WHAT’S YOUR MAJOR?
KEY TERMS This Month, We’re Studying:
Puppetry By Maya Merberg, SUNY Geneseo Puppet Arts (PA) is a program of study at several accredited colleges, and is available as a Bachelor of Fine Arts at the University of Connecticut and West Virginia University. And though all BFA programs can seem a little frivolous if we’re being honest with ourselves, PA seems particularly questionable. Upon closer inspection though, puppetry proves to really be just another type of theatre. And, in an entertainment culture so saturated by digital media, students in the business of modernizing such a traditional art form stand poised to dominate a niche but sturdy market. Potential Jobs: Performing Puppeteer; Stage Managing; Dramatic Writing; Set and Costume Design; A Really Entertaining Stay-at-Home Parent
MYTH & TRUTH MYTH: Puppetry majors never grew up and are afraid of facing adulthood.
S TA R T I N G S A L A R Y
TRUTH: Haven’t you seen the marionette version of “Peter Pan”? Maybe Puppetry majors are young at heart, but there’s nothing wrong with that. They dedicate themselves to directing fabric characters around stages, reimagining the entertainment industry and redefining acting.
CHILDREN’S ENTERTAINMENT Not everything Puppet Arts students study is about making kids laugh, but much of it is. Students often have to take classes in early childhood education, and many even perform at pediatric hospitals.
MYTH: Puppetry majors are learning how to manipulate people into doing what they want. TRUTH: Puppet Arts programs do not train students to be figurative puppeteers who socially manipulate through rhetoric and lying. That’s what journalism is for. MYTH: Puppetry majors’ stuffed animals are their only friends. TRUTH: First of all, don’t call them “stuffed animals” within hearing distance of the theatre department. Also, PA majors have vibrant social lives; they just happen to be enhanced by the addition of their charming non-human menagerie.
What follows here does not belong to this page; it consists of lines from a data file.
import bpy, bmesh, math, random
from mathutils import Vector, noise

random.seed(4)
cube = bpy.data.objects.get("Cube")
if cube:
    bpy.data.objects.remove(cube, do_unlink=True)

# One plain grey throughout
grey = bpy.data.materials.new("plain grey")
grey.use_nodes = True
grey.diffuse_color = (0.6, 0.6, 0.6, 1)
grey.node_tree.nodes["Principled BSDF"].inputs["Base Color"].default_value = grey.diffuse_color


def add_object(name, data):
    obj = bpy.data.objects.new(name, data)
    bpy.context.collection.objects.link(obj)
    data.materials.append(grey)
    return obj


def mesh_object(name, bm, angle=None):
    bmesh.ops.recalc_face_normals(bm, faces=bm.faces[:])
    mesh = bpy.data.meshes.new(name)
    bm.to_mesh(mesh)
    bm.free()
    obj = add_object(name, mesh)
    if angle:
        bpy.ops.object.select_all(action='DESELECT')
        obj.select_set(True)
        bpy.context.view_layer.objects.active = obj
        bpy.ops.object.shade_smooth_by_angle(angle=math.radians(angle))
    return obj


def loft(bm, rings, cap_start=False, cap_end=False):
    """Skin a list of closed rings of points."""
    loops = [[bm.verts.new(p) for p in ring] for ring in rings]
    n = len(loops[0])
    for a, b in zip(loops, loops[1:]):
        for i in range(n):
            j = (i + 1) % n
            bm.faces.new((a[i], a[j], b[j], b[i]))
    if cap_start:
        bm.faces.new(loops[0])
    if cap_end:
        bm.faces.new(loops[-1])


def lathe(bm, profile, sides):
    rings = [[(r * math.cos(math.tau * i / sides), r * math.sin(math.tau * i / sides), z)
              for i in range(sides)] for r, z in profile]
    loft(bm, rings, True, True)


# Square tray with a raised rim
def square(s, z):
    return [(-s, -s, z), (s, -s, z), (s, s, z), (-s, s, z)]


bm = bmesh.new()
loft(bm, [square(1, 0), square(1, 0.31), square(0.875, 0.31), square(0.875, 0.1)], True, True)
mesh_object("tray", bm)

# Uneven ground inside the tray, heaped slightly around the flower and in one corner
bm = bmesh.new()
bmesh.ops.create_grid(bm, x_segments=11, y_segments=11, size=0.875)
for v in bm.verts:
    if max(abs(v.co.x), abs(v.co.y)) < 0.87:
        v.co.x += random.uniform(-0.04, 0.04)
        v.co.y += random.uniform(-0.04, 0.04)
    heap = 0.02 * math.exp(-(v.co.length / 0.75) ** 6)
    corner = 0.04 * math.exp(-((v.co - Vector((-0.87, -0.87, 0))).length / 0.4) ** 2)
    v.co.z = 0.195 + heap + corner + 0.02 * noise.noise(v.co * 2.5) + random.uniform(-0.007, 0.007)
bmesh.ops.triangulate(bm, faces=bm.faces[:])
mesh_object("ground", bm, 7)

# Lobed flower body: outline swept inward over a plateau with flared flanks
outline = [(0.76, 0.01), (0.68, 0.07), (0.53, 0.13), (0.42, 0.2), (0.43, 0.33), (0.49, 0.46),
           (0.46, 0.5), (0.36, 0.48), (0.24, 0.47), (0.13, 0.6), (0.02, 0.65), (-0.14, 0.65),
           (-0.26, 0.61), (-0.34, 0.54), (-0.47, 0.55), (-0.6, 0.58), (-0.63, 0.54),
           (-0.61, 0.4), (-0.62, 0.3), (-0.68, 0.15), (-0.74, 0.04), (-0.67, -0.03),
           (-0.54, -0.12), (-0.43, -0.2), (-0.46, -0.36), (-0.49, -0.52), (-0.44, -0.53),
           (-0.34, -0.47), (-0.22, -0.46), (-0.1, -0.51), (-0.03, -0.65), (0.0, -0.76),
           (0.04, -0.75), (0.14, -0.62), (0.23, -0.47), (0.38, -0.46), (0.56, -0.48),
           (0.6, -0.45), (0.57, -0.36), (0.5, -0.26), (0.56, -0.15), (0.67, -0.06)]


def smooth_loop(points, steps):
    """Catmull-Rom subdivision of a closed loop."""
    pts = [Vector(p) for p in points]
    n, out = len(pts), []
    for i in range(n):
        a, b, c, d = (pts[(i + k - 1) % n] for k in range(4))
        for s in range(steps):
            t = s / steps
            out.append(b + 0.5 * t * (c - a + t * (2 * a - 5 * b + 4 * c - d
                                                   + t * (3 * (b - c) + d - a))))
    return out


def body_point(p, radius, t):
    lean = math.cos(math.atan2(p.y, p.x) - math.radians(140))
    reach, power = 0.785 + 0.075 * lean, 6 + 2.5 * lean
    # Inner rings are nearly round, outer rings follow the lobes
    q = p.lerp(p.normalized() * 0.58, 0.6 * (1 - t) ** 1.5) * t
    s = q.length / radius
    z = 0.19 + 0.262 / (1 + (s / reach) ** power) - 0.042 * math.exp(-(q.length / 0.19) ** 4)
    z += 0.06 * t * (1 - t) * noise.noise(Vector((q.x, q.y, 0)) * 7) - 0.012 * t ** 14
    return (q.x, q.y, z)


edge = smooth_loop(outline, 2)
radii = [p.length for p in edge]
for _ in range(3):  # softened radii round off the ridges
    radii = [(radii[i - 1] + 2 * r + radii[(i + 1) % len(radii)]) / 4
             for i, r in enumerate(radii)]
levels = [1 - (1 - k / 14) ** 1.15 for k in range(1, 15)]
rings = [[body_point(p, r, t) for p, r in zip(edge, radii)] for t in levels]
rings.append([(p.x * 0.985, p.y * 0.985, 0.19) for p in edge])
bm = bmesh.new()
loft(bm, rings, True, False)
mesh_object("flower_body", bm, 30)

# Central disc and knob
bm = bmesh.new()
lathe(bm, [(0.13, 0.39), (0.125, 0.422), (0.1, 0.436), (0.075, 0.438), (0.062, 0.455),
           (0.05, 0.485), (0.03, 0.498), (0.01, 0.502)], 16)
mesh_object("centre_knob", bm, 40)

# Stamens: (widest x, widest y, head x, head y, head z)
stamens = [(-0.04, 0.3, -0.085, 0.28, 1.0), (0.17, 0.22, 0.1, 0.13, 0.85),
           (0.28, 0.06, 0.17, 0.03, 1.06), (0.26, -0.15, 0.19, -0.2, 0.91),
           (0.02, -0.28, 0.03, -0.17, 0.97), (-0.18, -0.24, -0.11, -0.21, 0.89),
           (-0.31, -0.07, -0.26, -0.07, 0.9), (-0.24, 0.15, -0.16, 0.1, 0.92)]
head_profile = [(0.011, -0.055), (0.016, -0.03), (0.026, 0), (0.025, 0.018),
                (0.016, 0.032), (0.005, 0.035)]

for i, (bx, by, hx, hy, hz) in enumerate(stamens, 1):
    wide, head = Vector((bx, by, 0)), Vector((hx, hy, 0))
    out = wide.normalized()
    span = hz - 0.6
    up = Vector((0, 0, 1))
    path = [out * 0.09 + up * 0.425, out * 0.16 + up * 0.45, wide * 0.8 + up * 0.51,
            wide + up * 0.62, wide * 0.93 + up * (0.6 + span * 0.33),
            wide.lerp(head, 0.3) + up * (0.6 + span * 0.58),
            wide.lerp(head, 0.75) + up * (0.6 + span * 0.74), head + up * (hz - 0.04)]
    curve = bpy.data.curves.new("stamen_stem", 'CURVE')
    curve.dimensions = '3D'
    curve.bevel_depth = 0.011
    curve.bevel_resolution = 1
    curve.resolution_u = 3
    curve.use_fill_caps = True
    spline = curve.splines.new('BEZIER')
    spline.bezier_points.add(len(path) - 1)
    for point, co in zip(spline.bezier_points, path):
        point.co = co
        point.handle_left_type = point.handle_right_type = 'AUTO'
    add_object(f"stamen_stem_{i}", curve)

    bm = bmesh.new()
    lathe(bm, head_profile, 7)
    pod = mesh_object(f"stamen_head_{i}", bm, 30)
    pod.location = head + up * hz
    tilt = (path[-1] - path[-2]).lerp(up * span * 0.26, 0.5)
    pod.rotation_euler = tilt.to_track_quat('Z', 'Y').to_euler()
Fun Fact: Julie Taymor, who designed the puppets used in the Broadway production of “Lion King,” was a Puppetry major.
Example Courses: Mask Theatre; Trends in Contemporary American Puppet Theatre; Scene Construction; String Untangling (a lab section involving headphones coiled in pockets)
CONVERSATION STARTERS “Will you perform at my cousin’s birthday party for free?” • “Are you ever afraid your puppets will come alive at night and haunt you like in ‘The Twilight Zone?’” • “Is it true that Puppetry majors have expert skills with their hands and mouths?”
// NOVEMBER 2016
FR ANK W. BALL ARD A nationally renowned puppeteer and progenitor of puppetry as an academic discipline, Ballard taught his own classes at UCONN, though his office hours were often led by decorated socks on his right hand.
UNEMPLOYMENT Though technically a key term for all Fine Arts majors, if it’s hard to find jobs in performance, it’s even harder in an obscure subset of theatre. Puppetry grads should consider that for a few years, they might only be using their skills to entertain (or frighten and alarm) their roommates.
L-R, Images via www.heraldextra.com • www.myajc.com • drama.uconn.edu